Spain’s High Court announced that BBVA is now under formal investigation related to an alleged spying case.
The anti-corruption public prosecutor made the request for the investigation last week. As a result, BBVA will be probed on charges of bribery, disclosure secrets and corruption related to the company’s alleged dealings with former police chief Jose Manuel Villarejo.
In a statement, BBVA’s Executive Chairman Carlos Torres reiterated the company’s “firm commitment to clarifying the facts and complying with the law," according to Reuters.
Earlier this month, the bank's former chief operating officer, Ángel Cano, along with seven other current and former bank executives, including former security chief Julio Corrochano, were named as a person of interest in the investigation.

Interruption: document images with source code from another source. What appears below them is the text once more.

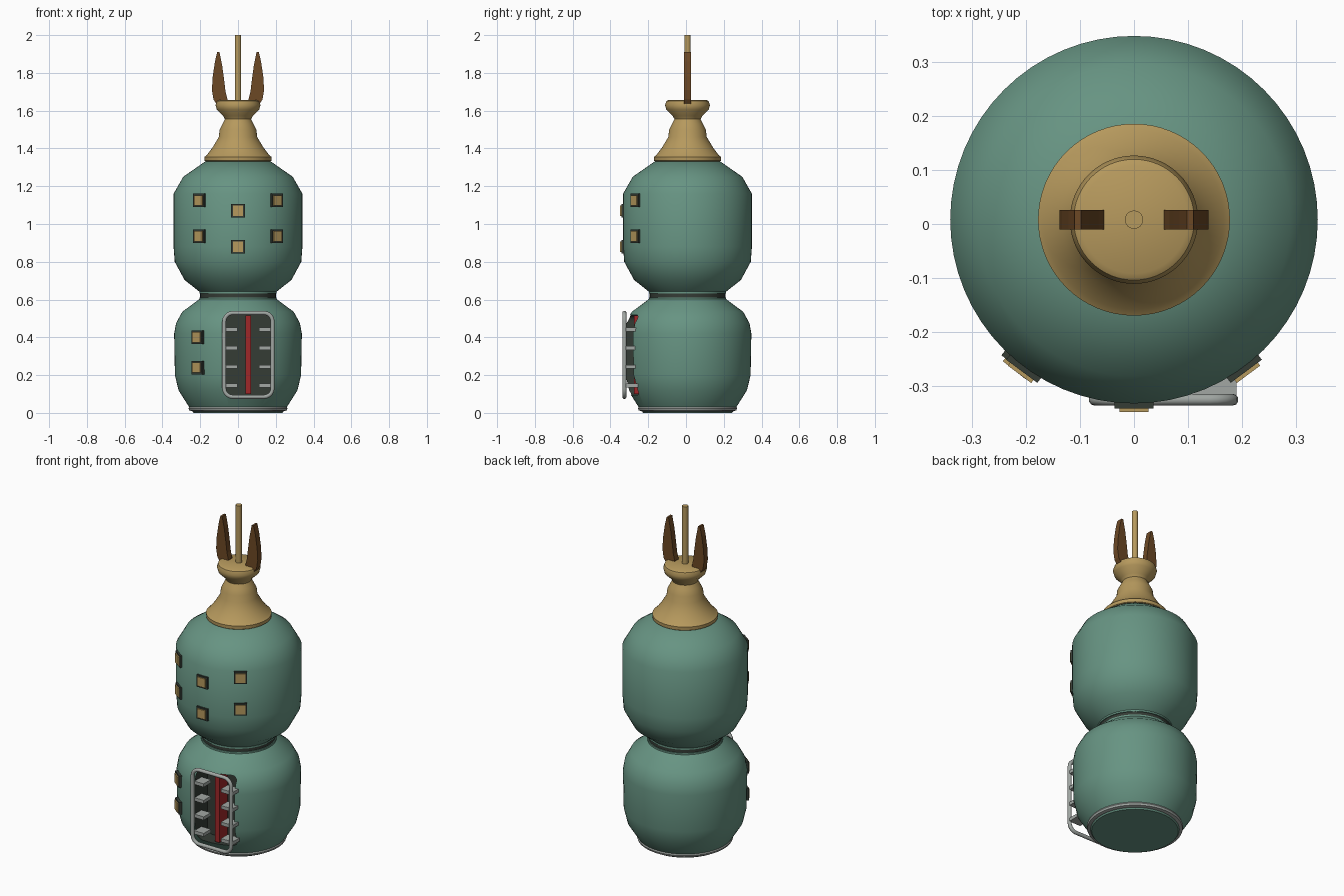
import bpy, bmesh, math
from mathutils import Matrix, Vector

if "Cube" in bpy.data.objects:
    bpy.data.objects.remove(bpy.data.objects["Cube"])

CY = 0.008  # axis of the body, slightly behind centre


def mat(name, rgb):
    m = bpy.data.materials.new(name)
    m.diffuse_color = (*rgb, 1)
    m.use_nodes = True
    m.node_tree.nodes["Principled BSDF"].inputs["Base Color"].default_value = m.diffuse_color
    return m


TEAL = mat("teal", (0.135, 0.295, 0.225))
GOLD = mat("gold", (0.47, 0.32, 0.11))
BROWN = mat("brown", (0.15, 0.065, 0.018))
GREY = mat("grey", (0.36, 0.39, 0.37))
DARK = mat("dark", (0.035, 0.045, 0.036))
RED = mat("red", (0.35, 0.02, 0.022))


def finish(name, bm, material, smooth=None):
    bmesh.ops.recalc_face_normals(bm, faces=bm.faces)
    me = bpy.data.meshes.new(name)
    bm.to_mesh(me)
    bm.free()
    ob = bpy.data.objects.new(name, me)
    bpy.context.collection.objects.link(ob)
    me.materials.append(material)
    if smooth:
        smooth_by_angle(ob, smooth)
    return ob


def activate(ob):
    bpy.ops.object.select_all(action='DESELECT')
    ob.select_set(True)
    bpy.context.view_layer.objects.active = ob


def smooth_by_angle(ob, deg):
    activate(ob)
    bpy.ops.object.shade_smooth_by_angle(angle=math.radians(deg))


def lathe(name, profile, material, n=64, smooth=38):
    """Closed solid turned from (radius, height) points."""
    bm = bmesh.new()
    rings = [[bm.verts.new((r * math.cos(2 * math.pi * i / n),
                            CY + r * math.sin(2 * math.pi * i / n), z))
              for i in range(n)] for r, z in profile]
    for a, b in zip(rings, rings[1:]):
        for i in range(n):
            j = (i + 1) % n
            bm.faces.new((a[i], a[j], b[j], b[i]))
    bm.faces.new(rings[0])
    bm.faces.new(rings[-1])
    return finish(name, bm, material, smooth)


def prism(name, pts, y0, y1, material):
    """Outline in x, z pushed from y0 to y1."""
    bm = bmesh.new()
    f = bm.faces.new([bm.verts.new((x, y0, z)) for x, z in pts])
    ext = bmesh.ops.extrude_face_region(bm, geom=[f])
    bmesh.ops.translate(bm, vec=(0, y1 - y0, 0),
                        verts=[v for v in ext['geom'] if isinstance(v, bmesh.types.BMVert)])
    return finish(name, bm, material)


def box(name, x0, x1, y0, y1, z0, z1, material):
    return prism(name, [(x0, z0), (x1, z0), (x1, z1), (x0, z1)], y0, y1, material)


def rounded(cx, cz, hw, hh, r, n=5):
    pts = []
    for k, (sx, sz) in enumerate([(1, 1), (-1, 1), (-1, -1), (1, -1)]):
        for i in range(n + 1):
            a = math.pi / 2 * (k + i / n)
            pts.append((cx + sx * (hw - r) + r * math.cos(a),
                        cz + sz * (hh - r) + r * math.sin(a)))
    return pts


# Two barrel-shaped body sections
lower = lathe("lower_body", [(.235, 0), (.25, .02), (.262, .036), (.315, .12), (.334, .2),
                             (.338, .42), (.328, .475), (.295, .535), (.205, .602),
                             (.205, .612)], TEAL, smooth=None)
lathe("upper_body", [(.205, .632), (.205, .642), (.283, .704), (.335, .8), (.341, .88),
                     (.341, 1.16), (.29, 1.25), (.175, 1.33)], TEAL)
lathe("waist_band", [(.2, .605), (.2, .64)], DARK)
lathe("base_ring", [(.24, .008), (.258, .013), (.262, .024), (.258, .034), (.24, .036)], GREY)

# Gold neck, finial and rod
lathe("neck_cap", [(.165, 1.328), (.177, 1.335), (.178, 1.355), (.166, 1.364), (.135, 1.405),
                   (.102, 1.46), (.097, 1.5), (.082, 1.53), (.069, 1.555), (.078, 1.572),
                   (.112, 1.605), (.119, 1.63), (.112, 1.65), (.1, 1.657)], GOLD)
lathe("rod", [(.017, 1.64), (.017, 2.0)], GOLD, n=24)

# Pair of curved prongs
prong = [(.105, 1.62), (.13, 1.66), (.138, 1.71), (.134, 1.78), (.122, 1.86), (.11, 1.91),
         (.098, 1.91), (.084, 1.84), (.073, 1.76), (.066, 1.7), (.056, 1.66), (.07, 1.625)]
for side, s in (("right", 1), ("left", -1)):
    prism(side + "_prong", [(s * x, z) for x, z in prong], CY - .018, CY + .018, BROWN)

# Doorway recess cut into the lower body
cutter = prism("door_cutter", rounded(.055, .307, .118, .212, .035), -.6, -.2, DARK)
lower.data.materials.append(DARK)
mod = lower.modifiers.new("door", 'BOOLEAN')
mod.operation = 'DIFFERENCE'
mod.solver = 'EXACT'
mod.material_mode = 'TRANSFER'
mod.object = cutter
activate(lower)
bpy.ops.object.modifier_apply(modifier="door")
bpy.data.objects.remove(cutter)
smooth_by_angle(lower, 38)

# Tubular door frame
cu = bpy.data.curves.new("door_frame", 'CURVE')
cu.dimensions = '3D'
cu.bevel_depth = .011
cu.bevel_resolution = 3
path = rounded(.055, .307, .128, .222, .045)
sp = cu.splines.new('POLY')
sp.points.add(len(path) - 1)
for p, (x, z) in zip(sp.points, path):
    p.co = (x, -.326, z, 1)
sp.use_cyclic_u = True
frame = bpy.data.objects.new("door_frame", cu)
bpy.context.collection.objects.link(frame)
cu.materials.append(GREY)
activate(frame)
bpy.ops.object.convert(target='MESH')
smooth_by_angle(frame, 50)

# Red strip and grey rungs in the doorway
box("red_strip", .041, .069, -.275, -.195, .1, .515, RED)
for i in range(4):
    z = .145 + i * .099
    box("left_rung", -.078, -.002, -.322, -.255, z - .01, z + .01, GREY)
    box("right_rung", .112, .19, -.322, -.255, z - .01, z + .01, GREY)


# Square windows: dark bevelled frame with a gold pane
def window(angle, z):
    rot = Matrix.Translation((0, CY, z)) @ Matrix.Rotation(math.radians(angle), 4, 'Z')
    for name, half, front, material in (("window_frame", .036, -.35, DARK),
                                        ("window_pane", .027, -.357, GOLD)):
        ob = box(name, -half, half, front, -.315, -half, half, material)
        ob.data.transform(rot)


for z in (1.125, .935):
    window(-36.5, z)
    window(36.5, z)
    window(0, z - .055)
for z in (.4, .24):
    window(-38.5, z)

The investigation centers on Villarejo, who was reportedly hired by the bank to spy on executives of a possible buyer as well as government officials in 2004, when Francisco González was executive chairman of the bank. BBVA reportedly acknowledged its hiring of the security firm Grupo Cenyt, which was owned by Villarejo, for different services, but did not find any evidence of spying.
Cano served from 2009 to 2015 as deputy to González.
BBVA has been investigating its work with Cenyt since June 2018. Several days later, existing BBVA chairman Carlos Torres Vila wrote a letter to employees about the probe.
“It is in our interest to move forward as quickly as possible, but given the scope, PwC has told us that several months of work will be required before we see the first results,” Torres said back in March, right after González stepped down from his honorary chairmanship so that he would not be used to “damage” BBVA.